Work order
Quote word for word the lines below, beginning with the first and ending with the one that has "material = bpy.data.materials.new(name)". Drop the pictures.
══ Supplied data
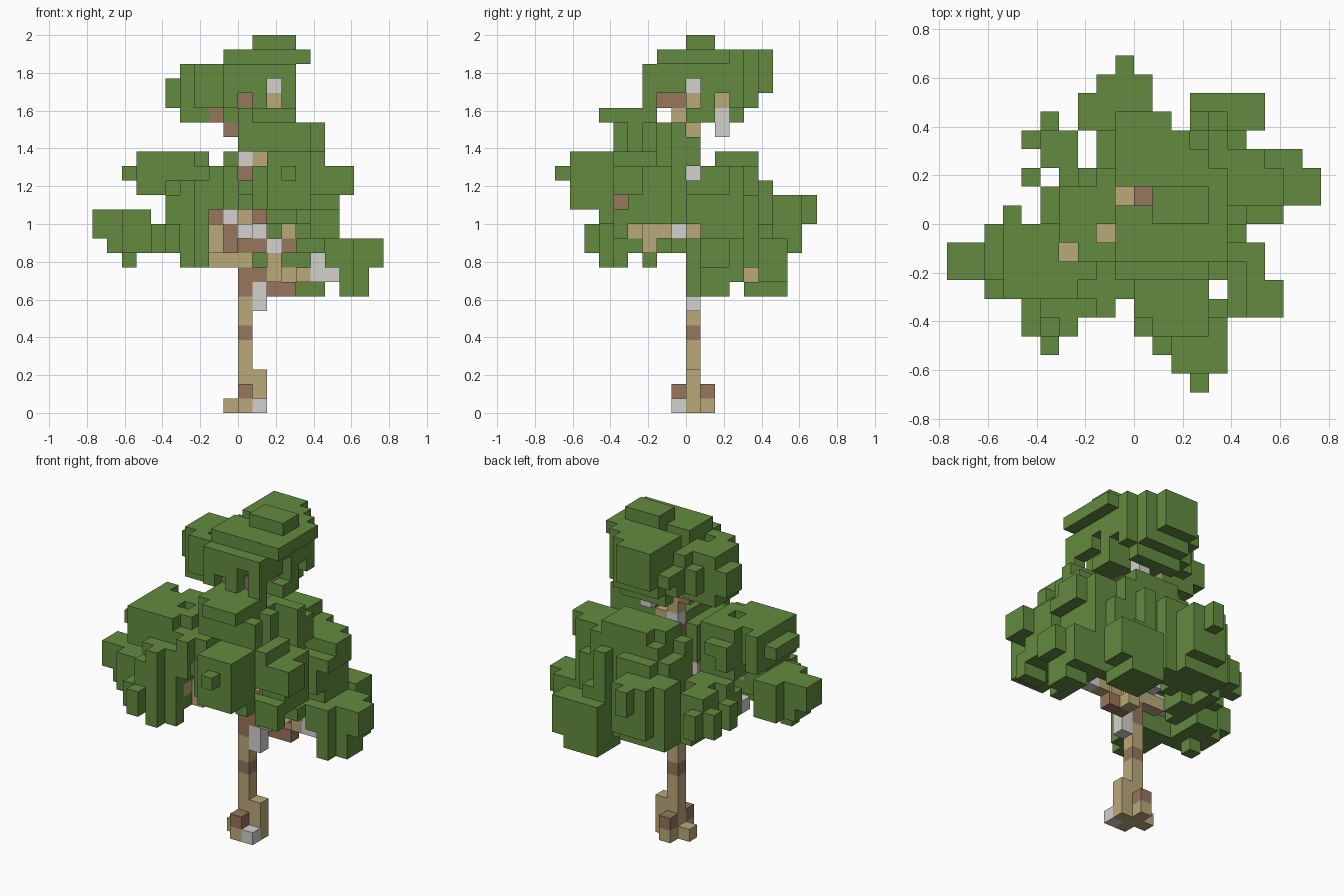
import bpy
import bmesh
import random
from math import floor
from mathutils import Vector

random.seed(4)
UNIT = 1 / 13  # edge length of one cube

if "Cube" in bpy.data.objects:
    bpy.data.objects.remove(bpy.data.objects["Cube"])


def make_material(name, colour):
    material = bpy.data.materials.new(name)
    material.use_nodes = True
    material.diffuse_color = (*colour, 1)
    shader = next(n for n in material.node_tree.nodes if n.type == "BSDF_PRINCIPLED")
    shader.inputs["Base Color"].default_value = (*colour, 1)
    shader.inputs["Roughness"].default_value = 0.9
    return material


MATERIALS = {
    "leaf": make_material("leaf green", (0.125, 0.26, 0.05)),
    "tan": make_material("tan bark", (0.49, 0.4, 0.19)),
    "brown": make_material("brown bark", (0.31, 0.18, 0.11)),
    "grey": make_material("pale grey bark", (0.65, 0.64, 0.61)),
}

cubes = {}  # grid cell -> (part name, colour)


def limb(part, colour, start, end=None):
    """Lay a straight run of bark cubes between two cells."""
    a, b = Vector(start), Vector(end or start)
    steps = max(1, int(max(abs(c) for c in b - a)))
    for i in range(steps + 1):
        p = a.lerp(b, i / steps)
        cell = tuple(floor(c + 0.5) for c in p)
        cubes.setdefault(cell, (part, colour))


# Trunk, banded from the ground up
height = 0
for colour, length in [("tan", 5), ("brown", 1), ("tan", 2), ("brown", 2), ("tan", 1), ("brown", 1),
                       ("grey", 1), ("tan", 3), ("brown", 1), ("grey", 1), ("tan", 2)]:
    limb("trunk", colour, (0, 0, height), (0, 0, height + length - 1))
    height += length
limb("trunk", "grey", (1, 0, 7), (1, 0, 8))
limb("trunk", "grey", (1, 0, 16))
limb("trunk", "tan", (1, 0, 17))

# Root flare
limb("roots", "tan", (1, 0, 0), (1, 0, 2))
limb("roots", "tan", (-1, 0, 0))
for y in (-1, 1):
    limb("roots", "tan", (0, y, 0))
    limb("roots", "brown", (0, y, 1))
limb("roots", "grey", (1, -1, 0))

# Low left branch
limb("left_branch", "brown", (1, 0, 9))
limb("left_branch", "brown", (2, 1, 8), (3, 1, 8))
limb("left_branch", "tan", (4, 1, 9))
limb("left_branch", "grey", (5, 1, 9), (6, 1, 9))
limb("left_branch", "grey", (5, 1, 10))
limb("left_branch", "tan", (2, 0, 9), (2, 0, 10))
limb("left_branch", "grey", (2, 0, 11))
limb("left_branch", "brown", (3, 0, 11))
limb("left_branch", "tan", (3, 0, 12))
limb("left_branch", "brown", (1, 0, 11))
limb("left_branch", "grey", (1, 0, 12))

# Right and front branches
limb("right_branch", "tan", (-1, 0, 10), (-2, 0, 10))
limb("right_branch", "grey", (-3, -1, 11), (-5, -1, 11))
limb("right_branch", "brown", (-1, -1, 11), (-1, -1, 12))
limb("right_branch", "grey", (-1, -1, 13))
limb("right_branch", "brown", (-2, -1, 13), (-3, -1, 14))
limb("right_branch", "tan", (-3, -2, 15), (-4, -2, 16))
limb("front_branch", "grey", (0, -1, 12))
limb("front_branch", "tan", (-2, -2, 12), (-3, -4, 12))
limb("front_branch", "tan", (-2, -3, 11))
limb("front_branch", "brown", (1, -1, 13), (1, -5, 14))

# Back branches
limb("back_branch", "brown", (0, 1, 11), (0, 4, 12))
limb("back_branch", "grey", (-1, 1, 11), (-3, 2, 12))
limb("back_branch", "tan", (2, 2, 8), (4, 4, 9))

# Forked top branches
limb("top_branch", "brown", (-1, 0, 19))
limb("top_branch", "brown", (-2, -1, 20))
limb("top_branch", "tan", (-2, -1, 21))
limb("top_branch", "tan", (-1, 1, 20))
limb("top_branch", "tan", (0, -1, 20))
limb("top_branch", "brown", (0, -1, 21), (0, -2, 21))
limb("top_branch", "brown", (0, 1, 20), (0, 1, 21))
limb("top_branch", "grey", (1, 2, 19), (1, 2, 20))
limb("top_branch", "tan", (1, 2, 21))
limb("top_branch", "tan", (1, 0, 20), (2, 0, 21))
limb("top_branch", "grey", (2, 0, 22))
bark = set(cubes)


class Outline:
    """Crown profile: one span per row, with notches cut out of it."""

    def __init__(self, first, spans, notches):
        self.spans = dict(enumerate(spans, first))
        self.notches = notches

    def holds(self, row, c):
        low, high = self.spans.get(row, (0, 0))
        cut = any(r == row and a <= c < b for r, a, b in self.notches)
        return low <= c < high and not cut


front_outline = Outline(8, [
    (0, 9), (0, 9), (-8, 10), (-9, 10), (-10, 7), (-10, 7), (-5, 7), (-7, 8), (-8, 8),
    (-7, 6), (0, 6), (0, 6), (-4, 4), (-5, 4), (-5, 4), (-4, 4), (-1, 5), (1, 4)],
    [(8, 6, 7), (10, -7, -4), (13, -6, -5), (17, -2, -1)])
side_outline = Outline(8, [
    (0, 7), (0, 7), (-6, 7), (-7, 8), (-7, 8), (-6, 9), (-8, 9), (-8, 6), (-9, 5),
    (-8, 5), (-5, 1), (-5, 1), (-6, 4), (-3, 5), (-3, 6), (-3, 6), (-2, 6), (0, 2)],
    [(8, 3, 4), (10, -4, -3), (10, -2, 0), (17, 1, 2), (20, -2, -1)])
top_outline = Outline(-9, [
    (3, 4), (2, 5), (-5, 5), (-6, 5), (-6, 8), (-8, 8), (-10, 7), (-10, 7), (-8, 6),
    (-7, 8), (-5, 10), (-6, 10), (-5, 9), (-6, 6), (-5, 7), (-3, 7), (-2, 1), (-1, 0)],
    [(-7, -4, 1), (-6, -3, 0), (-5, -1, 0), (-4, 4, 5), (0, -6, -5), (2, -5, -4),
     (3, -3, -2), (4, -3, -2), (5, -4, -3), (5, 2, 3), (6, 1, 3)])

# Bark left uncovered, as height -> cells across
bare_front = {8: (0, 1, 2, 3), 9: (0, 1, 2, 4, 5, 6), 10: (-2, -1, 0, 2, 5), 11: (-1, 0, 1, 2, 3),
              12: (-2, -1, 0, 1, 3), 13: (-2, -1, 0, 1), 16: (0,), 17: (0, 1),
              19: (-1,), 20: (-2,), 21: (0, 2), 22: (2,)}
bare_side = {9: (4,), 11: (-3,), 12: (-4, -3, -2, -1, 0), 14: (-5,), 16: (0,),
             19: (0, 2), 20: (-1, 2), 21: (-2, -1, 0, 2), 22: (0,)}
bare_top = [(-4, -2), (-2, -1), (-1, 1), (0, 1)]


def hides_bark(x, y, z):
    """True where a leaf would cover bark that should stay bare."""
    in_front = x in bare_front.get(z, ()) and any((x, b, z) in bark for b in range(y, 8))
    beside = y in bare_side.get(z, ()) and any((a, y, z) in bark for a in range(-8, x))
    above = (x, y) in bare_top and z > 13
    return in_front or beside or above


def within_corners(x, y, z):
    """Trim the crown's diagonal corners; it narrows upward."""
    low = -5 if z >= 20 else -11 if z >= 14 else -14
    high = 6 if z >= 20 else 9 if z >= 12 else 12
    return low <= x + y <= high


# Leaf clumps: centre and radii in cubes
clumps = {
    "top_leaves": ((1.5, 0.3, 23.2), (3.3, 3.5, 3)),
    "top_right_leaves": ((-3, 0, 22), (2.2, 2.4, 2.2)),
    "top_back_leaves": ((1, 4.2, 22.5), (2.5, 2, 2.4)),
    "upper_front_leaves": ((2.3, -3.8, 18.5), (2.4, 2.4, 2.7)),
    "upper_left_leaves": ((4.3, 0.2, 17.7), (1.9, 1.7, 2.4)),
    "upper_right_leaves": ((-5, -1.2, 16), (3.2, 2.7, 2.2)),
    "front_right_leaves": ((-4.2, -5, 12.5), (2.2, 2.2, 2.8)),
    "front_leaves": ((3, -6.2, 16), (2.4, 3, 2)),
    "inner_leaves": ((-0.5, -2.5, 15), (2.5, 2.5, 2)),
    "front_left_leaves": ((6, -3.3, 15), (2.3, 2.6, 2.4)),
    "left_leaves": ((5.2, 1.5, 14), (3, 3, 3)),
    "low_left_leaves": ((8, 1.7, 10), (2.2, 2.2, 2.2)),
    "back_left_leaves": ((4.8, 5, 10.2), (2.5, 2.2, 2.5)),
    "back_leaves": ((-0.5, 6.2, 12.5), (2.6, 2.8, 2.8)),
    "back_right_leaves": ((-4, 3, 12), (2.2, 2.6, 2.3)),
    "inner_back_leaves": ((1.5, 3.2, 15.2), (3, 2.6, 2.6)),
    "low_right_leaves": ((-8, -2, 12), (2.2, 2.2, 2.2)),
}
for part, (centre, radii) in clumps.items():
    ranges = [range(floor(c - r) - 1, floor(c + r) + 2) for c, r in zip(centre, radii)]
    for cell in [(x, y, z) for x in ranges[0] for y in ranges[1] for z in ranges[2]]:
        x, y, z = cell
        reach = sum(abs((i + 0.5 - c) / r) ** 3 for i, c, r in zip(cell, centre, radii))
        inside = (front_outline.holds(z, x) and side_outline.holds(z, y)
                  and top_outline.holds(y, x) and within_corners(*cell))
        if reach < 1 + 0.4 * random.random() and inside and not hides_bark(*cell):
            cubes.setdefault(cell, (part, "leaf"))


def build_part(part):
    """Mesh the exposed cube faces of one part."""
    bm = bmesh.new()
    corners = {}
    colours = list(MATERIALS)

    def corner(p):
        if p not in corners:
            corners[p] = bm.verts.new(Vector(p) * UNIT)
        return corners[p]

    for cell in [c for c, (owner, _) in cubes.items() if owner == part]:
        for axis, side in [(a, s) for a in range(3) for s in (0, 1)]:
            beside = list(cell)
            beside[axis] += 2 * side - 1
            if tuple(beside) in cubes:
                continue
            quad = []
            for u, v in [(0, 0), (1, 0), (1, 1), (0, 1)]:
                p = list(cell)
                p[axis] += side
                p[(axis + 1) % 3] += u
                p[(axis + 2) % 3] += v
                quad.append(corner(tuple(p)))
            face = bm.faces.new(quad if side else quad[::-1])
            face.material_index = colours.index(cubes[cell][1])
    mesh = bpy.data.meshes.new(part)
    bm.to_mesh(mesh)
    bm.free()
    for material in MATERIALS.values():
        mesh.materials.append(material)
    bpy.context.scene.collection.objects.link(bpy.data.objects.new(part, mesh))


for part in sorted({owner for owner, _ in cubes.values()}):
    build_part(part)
════
Solved problem
import bpy
import bmesh
import random
from math import floor
from mathutils import Vector

random.seed(4)
UNIT = 1 / 13  # edge length of one cube

if "Cube" in bpy.data.objects:
    bpy.data.objects.remove(bpy.data.objects["Cube"])


def make_material(name, colour):
    material = bpy.data.materials.new(name)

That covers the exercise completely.